KR: I think all companies will evolve into tech companies. It’s already tough to find one that isn’t active on some piece of the Internet, be it communication though social media, taking payments online, or simply using cloud-based tools, but soon that will all be a given. We see Coalwork, and coworking in general, following a similar trend. Much like it’s now common to pay $10-$15 dollars a month for a subscription to accounting software online instead of a $300-$400 investment for a box containing a CD with a dated program you need to install on your computer, it will be common to pay a fee to have a spot to work month-to-month rather than go through the undertaking of leasing an entire space or even building.

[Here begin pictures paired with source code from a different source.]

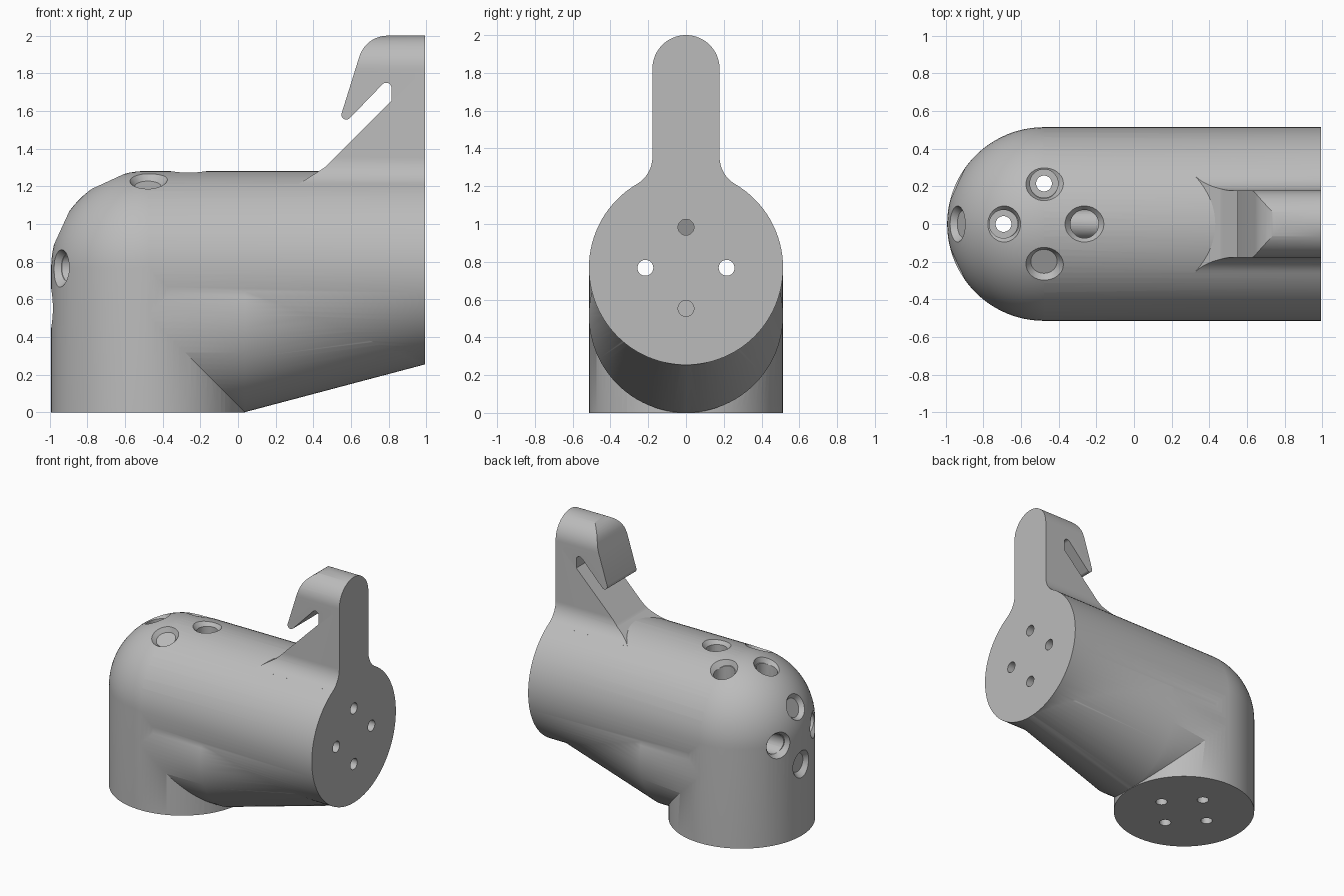
import bpy, bmesh, math
from mathutils import Vector, Matrix

if "Cube" in bpy.data.objects:
    bpy.data.objects.remove(bpy.data.objects["Cube"])

R, CX, CZ, END = 0.514, -0.478, 0.768, 0.992   # pipe radius, upright axis, level axis, flange
SEG = 96
BOLT = 0.215                                   # bolt circle radius

grey = bpy.data.materials.new("plain grey")
grey.use_nodes = True
colour = (0.5, 0.5, 0.5, 1)
grey.diffuse_color = colour
grey.node_tree.nodes["Principled BSDF"].inputs["Base Color"].default_value = colour


def finish(name, bm):
    bmesh.ops.recalc_face_normals(bm, faces=bm.faces)
    mesh = bpy.data.meshes.new(name)
    bm.to_mesh(mesh)
    bm.free()
    mesh.materials.append(grey)
    obj = bpy.data.objects.new(name, mesh)
    bpy.context.collection.objects.link(obj)
    return obj


def loft(name, rings):
    """Skin a list of equal-length point rings and cap both ends."""
    bm = bmesh.new()
    loops = [[bm.verts.new(p) for p in ring] for ring in rings]
    n = len(loops[0])
    for a, b in zip(loops, loops[1:]):
        for i in range(n):
            j = (i + 1) % n
            bm.faces.new((a[i], a[j], b[j], b[i]))
    bm.faces.new(loops[0])
    bm.faces.new(loops[-1])
    return finish(name, bm)


def ring(centre, axis, r, n=SEG):
    """Circle of points around an axis through a centre."""
    turn = Vector(axis).to_track_quat('Z', 'Y')
    return [Vector(centre) + turn @ Vector((r * math.cos(a), r * math.sin(a), 0))
            for a in (2 * math.pi * i / n for i in range(n))]


def arc(cx, cy, r, start, stop, n):
    return [(cx + r * math.cos(start + (stop - start) * i / n),
             cy + r * math.sin(start + (stop - start) * i / n)) for i in range(n + 1)]


def combine(target, tool, operation):
    mod = target.modifiers.new(operation, 'BOOLEAN')
    mod.operation, mod.solver, mod.object = operation, 'EXACT', tool
    bpy.context.view_layer.objects.active = target
    bpy.ops.object.modifier_apply(modifier=mod.name)
    bpy.data.objects.remove(tool)


# Upright pipe with a domed top
bm = bmesh.new()
profile = [(0, 0), (R, 0)] + arc(0, CZ, R, 0, math.pi / 2, SEG // 4)
verts = [bm.verts.new((CX + x, 0, z)) for x, z in profile]
edges = [bm.edges.new(pair) for pair in zip(verts, verts[1:])]
bmesh.ops.spin(bm, geom=verts + edges, cent=(CX, 0, 0), axis=(0, 0, 1),
               angle=2 * math.pi, steps=SEG)
bmesh.ops.remove_doubles(bm, verts=bm.verts, dist=1e-4)
body = finish("pipe_elbow", bm)

# Level pipe ending in the flange face
level_pipe = loft("level_pipe", [ring((x, 0, CZ), (1, 0, 0), R) for x in (CX, END)])
combine(body, level_pipe, 'UNION')

# Tapered brace under the elbow
low, tip = R + 0.001, 0.325
brace = loft("brace", [ring((CX, 0, low), (1, 0, 0), R),
                       ring((CX + R, 0, low), (1, 0, 0), R),
                       ring((END - 0.002, 0, CZ - R + tip), (1, 0, 0), tip)])
combine(body, brace, 'UNION')

# Hook fin: filleted cross-section trimmed by the hook outline
half, fillet = 0.178, 0.166
fz = CZ + math.sqrt((R + fillet) ** 2 - (half + fillet) ** 2)
lean = math.atan2(CZ - fz, -(half + fillet)) + 2 * math.pi
side = arc(0, 2 - half, half, math.pi / 2, 0, 16)
side += arc(half + fillet, fz, fillet, math.pi, lean, 12) + [(0.2, 1.0)]
section = side + [(-y, z) for y, z in reversed(side[1:])]
fin = loft("hook_fin", [[(x, y, z) for y, z in section] for x in (0.2, END)])

outline = [(1.2, 2.1), (0.8, 2.1)] + arc(0.795, 1.842, 0.158, math.pi / 2, math.radians(162), 10)
outline += arc(0.575, 1.58, 0.026, math.radians(162), math.radians(315), 8)
outline += arc(0.787, 1.722, 0.028, math.radians(135), 0, 8)
outline += [(0.815, 1.655), (0.46, 1.3), (0.31, 1.205), (0.31, 0.9), (1.2, 0.9)]
outline[1] = (0.795, 2.1)
trim = loft("hook_outline", [[(x, y, z) for x, z in outline] for y in (-0.5, 0.5)])
combine(fin, trim, 'INTERSECT')
combine(body, fin, 'UNION')


# Bolt holes: narrow shank, wide head bore, flared mouth
def bolt_hole(start, direction, floor, surface, normal):
    start, d, s, n = map(Vector, (start, direction, surface, normal))
    n.normalize()
    spans = ((start - d * 0.1, 0.042, s + d * 0.3, 0.042, d),
             (start + d * floor, 0.075, s + d * 0.3, 0.075, d),
             (s - n * 0.04, 0.07, s + n * 0.02, 0.12, n))
    for p, r, q, r2, axis in spans:
        tool = loft("drill", [ring(p, axis, r, 40), ring(q, axis, r2, 40)])
        combine(body, tool, 'DIFFERENCE')


rise = math.sqrt(R * R - BOLT * BOLT)
for u, v in ((1, 0), (-1, 0), (0, 1), (0, -1)):
    u, v = u * BOLT, v * BOLT
    # downward through the base
    h = R if u > 0 else rise
    bolt_hole((CX + u, v, 0), (0, 0, 1), 0.25,
              (CX + u, v, CZ + h), (min(u, 0), v, h))
    # sideways through the flange
    h = R if v < 0 else rise
    bolt_hole((END, u, CZ + v), (-1, 0, 0), 0.25,
              (CX - h, u, CZ + v), (-h, u, max(v, 0)))

# Smooth curved skin, sharp rims
bpy.ops.object.select_all(action='DESELECT')
body.select_set(True)
bpy.context.view_layer.objects.active = body
bpy.ops.object.shade_smooth_by_angle(angle=math.radians(30))
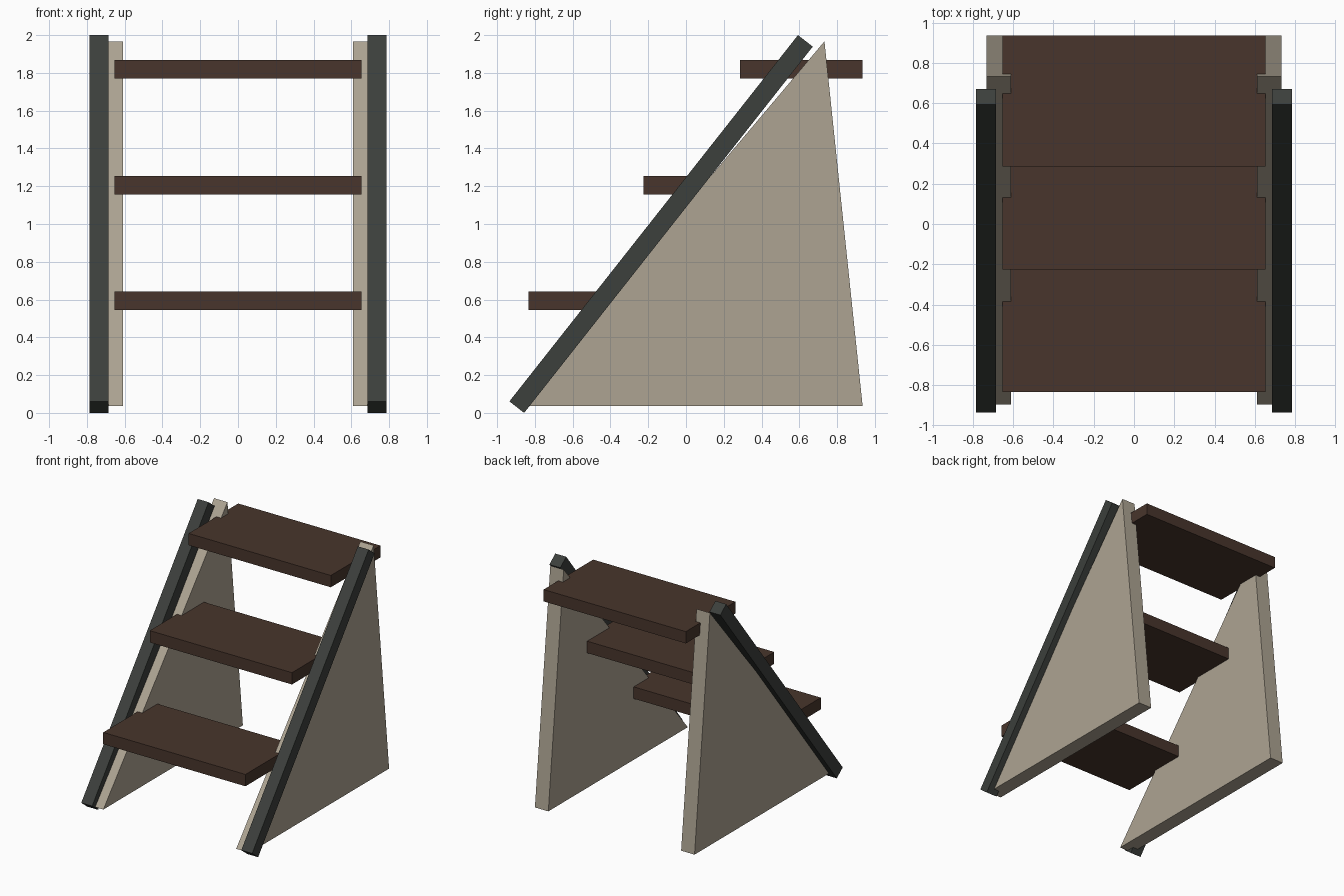
import bpy

if "Cube" in bpy.data.objects:
    bpy.data.objects.remove(bpy.data.objects["Cube"])

def material(name, color):
    m = bpy.data.materials.new(name)
    m.diffuse_color = (*color, 1)
    m.use_nodes = True
    m.node_tree.nodes["Principled BSDF"].inputs["Base Color"].default_value = m.diffuse_color
    return m

dark = material("dark_metal", (0.045, 0.05, 0.045))
stone = material("beige_panel", (0.42, 0.37, 0.29))
wood = material("brown_wood", (0.065, 0.036, 0.025))

def prism(name, profile, x0, x1, mat):
    """Extrude a (y, z) profile along x."""
    n = len(profile)
    verts = [(x, y, z) for x in (x0, x1) for y, z in profile]
    faces = [tuple(range(n))[::-1], tuple(range(n, 2 * n))]
    faces += [(i, (i + 1) % n, (i + 1) % n + n, i + n) for i in range(n)]
    mesh = bpy.data.meshes.new(name)
    mesh.from_pydata(verts, [], faces)
    mesh.materials.append(mat)
    mesh.update()
    obj = bpy.data.objects.new(name, mesh)
    bpy.context.collection.objects.link(obj)
    return obj

# Sloping rails and triangular side panels, one pair per side
rail = [(-0.857, 0.0), (0.671, 1.939), (0.593, 2.0), (-0.935, 0.061)]
panel = [(-0.895, 0.037), (0.935, 0.037), (0.733, 1.967)]
for side, s in (("left", -1), ("right", 1)):
    for part, profile, a, b, mat in (("rail", rail, 0.685, 0.785, dark),
                                     ("side_panel", panel, 0.61, 0.733, stone)):
        x0, x1 = sorted((s * a, s * b))
        prism(f"{side}_{part}", profile, x0, x1, mat)

# Three flat treads
for name, y, z in (("lower", -0.835, 0.545), ("middle", -0.225, 1.157), ("top", 0.285, 1.769)):
    prism(f"{name}_tread", [(y, z), (y + 0.65, z), (y + 0.65, z + 0.098), (y, z + 0.098)],
          -0.653, 0.653, wood)

# Consistent outward normals
import bmesh
for obj in bpy.context.collection.objects:
    bm = bmesh.new()
    bm.from_mesh(obj.data)
    bmesh.ops.recalc_face_normals(bm, faces=bm.faces)
    bm.to_mesh(obj.data)
    bm.free()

Our goal with Coalwork specifically is to have the community shape the space, culture, and future of itself. Our members and their goals and interests should absolutely influence where the community as a whole is headed. The entire concept of coworking is still new to Scranton, but the interest so far has been encouraging, and it’s only getting better.
NS: Scranton and Northeastern Pennsylvania in general is often criticized for being behind the times. Do you find that to be true?

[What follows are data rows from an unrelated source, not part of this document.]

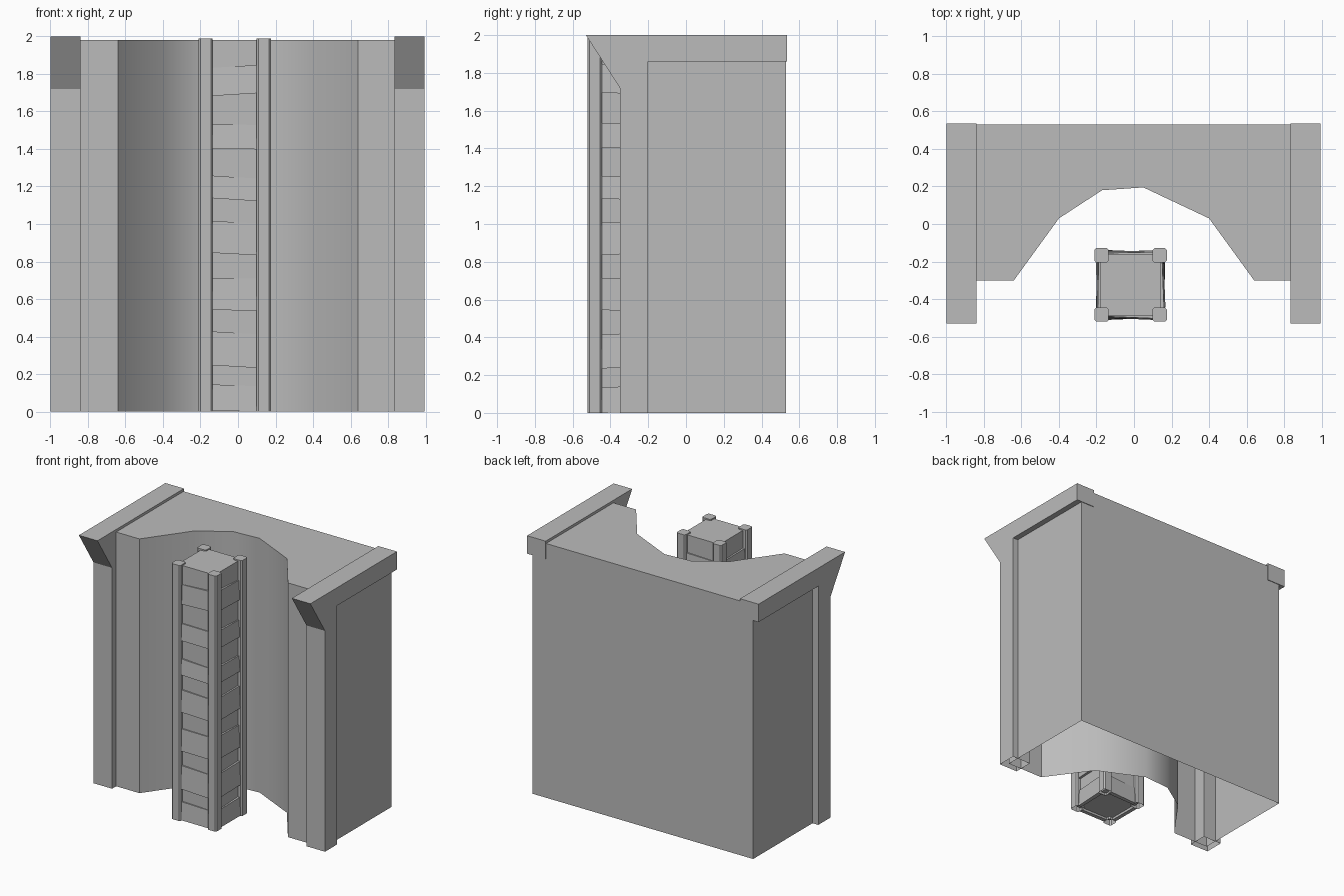
import bpy, bmesh, math, random
from mathutils import Vector

random.seed(4)
if "Cube" in bpy.data.objects:
    bpy.data.objects.remove(bpy.data.objects["Cube"], do_unlink=True)

stone = bpy.data.materials.new("grey_stone")
stone.use_nodes = True
GREY = (0.5, 0.5, 0.5, 1)
stone.diffuse_color = GREY
stone.node_tree.nodes["Principled BSDF"].inputs["Base Color"].default_value = GREY


def finish(name, bm, open_bottom=True):
    """Turn a bmesh into a shaded object, leaving the underside hollow."""
    bmesh.ops.recalc_face_normals(bm, faces=bm.faces)
    if open_bottom:
        under = [f for f in bm.faces if all(abs(v.co.z) < 1e-4 for v in f.verts)]
        bmesh.ops.delete(bm, geom=under, context="FACES_ONLY")
    mesh = bpy.data.meshes.new(name)
    bm.to_mesh(mesh)
    bm.free()
    mesh.materials.append(stone)
    obj = bpy.data.objects.new(name, mesh)
    bpy.context.collection.objects.link(obj)
    bpy.ops.object.select_all(action="DESELECT")
    obj.select_set(True)
    bpy.context.view_layer.objects.active = obj
    bpy.ops.object.shade_smooth_by_angle(angle=math.radians(32))
    return obj


def prism(name, points, along):
    """Extrude a closed outline by the given vector."""
    bm = bmesh.new()
    face = bm.faces.new([bm.verts.new(p) for p in points])
    out = bmesh.ops.extrude_face_region(bm, geom=[face], use_keep_orig=True)
    verts = [g for g in out["geom"] if isinstance(g, bmesh.types.BMVert)]
    bmesh.ops.translate(bm, verts=verts, vec=Vector(along))
    return finish(name, bm)


# Wall block with a curved niche in its front
niche = [(-0.64, -0.3), (-0.4, 0.03), (-0.17, 0.18), (0.05, 0.195),
         (0.4, 0.03), (0.64, -0.3)]
outline = [(-0.95, 0.53), (-0.95, -0.3)] + niche + [(0.95, -0.3), (0.95, 0.53)]
prism("niche_wall", [(x, y, 0) for x, y in outline], (0, 0, 1.98))

# Side frames: post, top beam and flared front end
frame = [(0.535, 2), (-0.53, 2), (-0.35, 1.72), (-0.35, 0),
         (-0.2, 0), (-0.2, 1.86), (0.535, 1.86)]
for name, x in (("right_frame", -1), ("left_frame", 0.835)):
    prism(name, [(x, y, z) for y, z in frame], (0.16, 0, 0))

# Tower corner posts with chamfered edges
CX, CY = -0.018, -0.325
R, C = 0.038, 0.028
octagon = [(R, C), (C, R), (-C, R), (-R, C), (-R, -C), (-C, -R), (C, -R), (R, -C)]
for side, sx in (("right", -1), ("left", 1)):
    for end, sy in (("front", -1), ("back", 1)):
        px, py = CX + sx * 0.155, CY + sy * 0.158
        prism(f"tower_post_{end}_{side}",
              [(px + x, py + y, 0) for x, y in octagon], (0, 0, 1.99))

# Tower core
bm = bmesh.new()
bmesh.ops.create_cube(bm, size=1)
for v in bm.verts:
    v.co = (CX + v.co.x * 0.32, CY + v.co.y * 0.33, 0.02 + (v.co.z + 0.5) * 1.96)
finish("tower_core", bm, False)

# Uneven stone courses between the posts, on all four sides
courses = [(0, 0.14), (0.24, 0.42), (0.54, 0.71), (0.84, 1.01),
           (1.13, 1.25), (1.4, 1.53), (1.69, 1.84)]
for i, side in enumerate(("front", "left", "back", "right")):
    bm = bmesh.new()
    turn = math.radians(90 * i)
    for low, high in courses:
        tilt = random.uniform(-0.012, 0.012)
        cube = bmesh.ops.create_cube(bm, size=1)["verts"]
        for v in cube:
            sx, out, up = v.co.x, v.co.y < 0, v.co.z > 0
            depth = 0.15 if not out else 0.181 + sx * tilt - (0.008 if up else 0)
            z = (high if up else low) + sx * tilt * 1.5
            x, y = sx * 0.24, -depth
            v.co = (CX + x * math.cos(turn) - y * math.sin(turn),
                    CY + x * math.sin(turn) + y * math.cos(turn), max(z, 0))
    finish(f"tower_stones_{side}", bm, False)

KR: Generally, yes, but I do see a lot of improvement. Obviously, technology has allowed us to be much more connected and aware of the world outside of NEPA than perhaps in past generations. I think that makes it exponentially easier for us to push things forward. The fact that a majority of people are walking around with the Internet in their pocket has really become the great equalizer.
As a web designer, I would have had to move to a large city to advance my career as recently as 10 years ago. Now, I can do business with clients in New York, San Francisco, and London and live here. When people start staying, or even moving here, that’s when you see new restaurants, art galleries, shops, etcetera start popping up. What I think will be interesting is, “How do we preserve the local history and culture when we are no longer behind the times?” That will be very important.
NS: What can this area do to be more technologically progressive?
KR: I think it’s as simple as having more people be interested in staying here instead of moving to New York, etcetera, and be willing to be part of the local community. It’s no secret that there’s a lot of empty spaces around Scranton, Wilkes-Barre, and everywhere in between. That creates such an incredible opportunity for potential business owners. Locations are readily available and as cheap as you can imagine. If all businesses are tech businesses (as I believe they will be), than more competition should naturally progress things.
Also, I think seeing more people sharing and publishing online is very encouraging. As more people post content, podcasts, artwork online on outlets other than just Facebook, I think the technical acumen of everyone will continue to rise.
NS: What are the things you think will affect this area’s future?
KR: Man, nearly everything. But, I think that any growth within the tech community would be huge. Tech companies typically require minimal space and could create plenty of well-paying jobs. This may even be as simple as having a few local startups have some moderate success.
Any movement away from being so driver-focused could have a big impact as well. Traffic just seems to be such a bigger issue than I remember it being five or six years ago. What if it was super easy to hop from Scranton to Wilkes-Barre without driving? I definitely have no answers on this one – maybe buses could do the trick, or maybe Uber will catch on here. Or maybe we need electric trolleys again.
Maybe most importantly, I think simply remaining proud of the area and committed to improving it however we can helps immensely.
NS: Is there anything else you’d like to mention?
KR: We’d love to do more events like this one in the future, so please reach out if you’re interested in teaming up. And, if this sounds like something you’re into, maybe you’d enjoy working next to us at Coalwork. Come check it out.
by Rich Howells
Rich is an award-winning journalist, longtime blogger, adequate photographer, podcast co-host, and practicing poet. He is the founder and editor of NEPA Scene.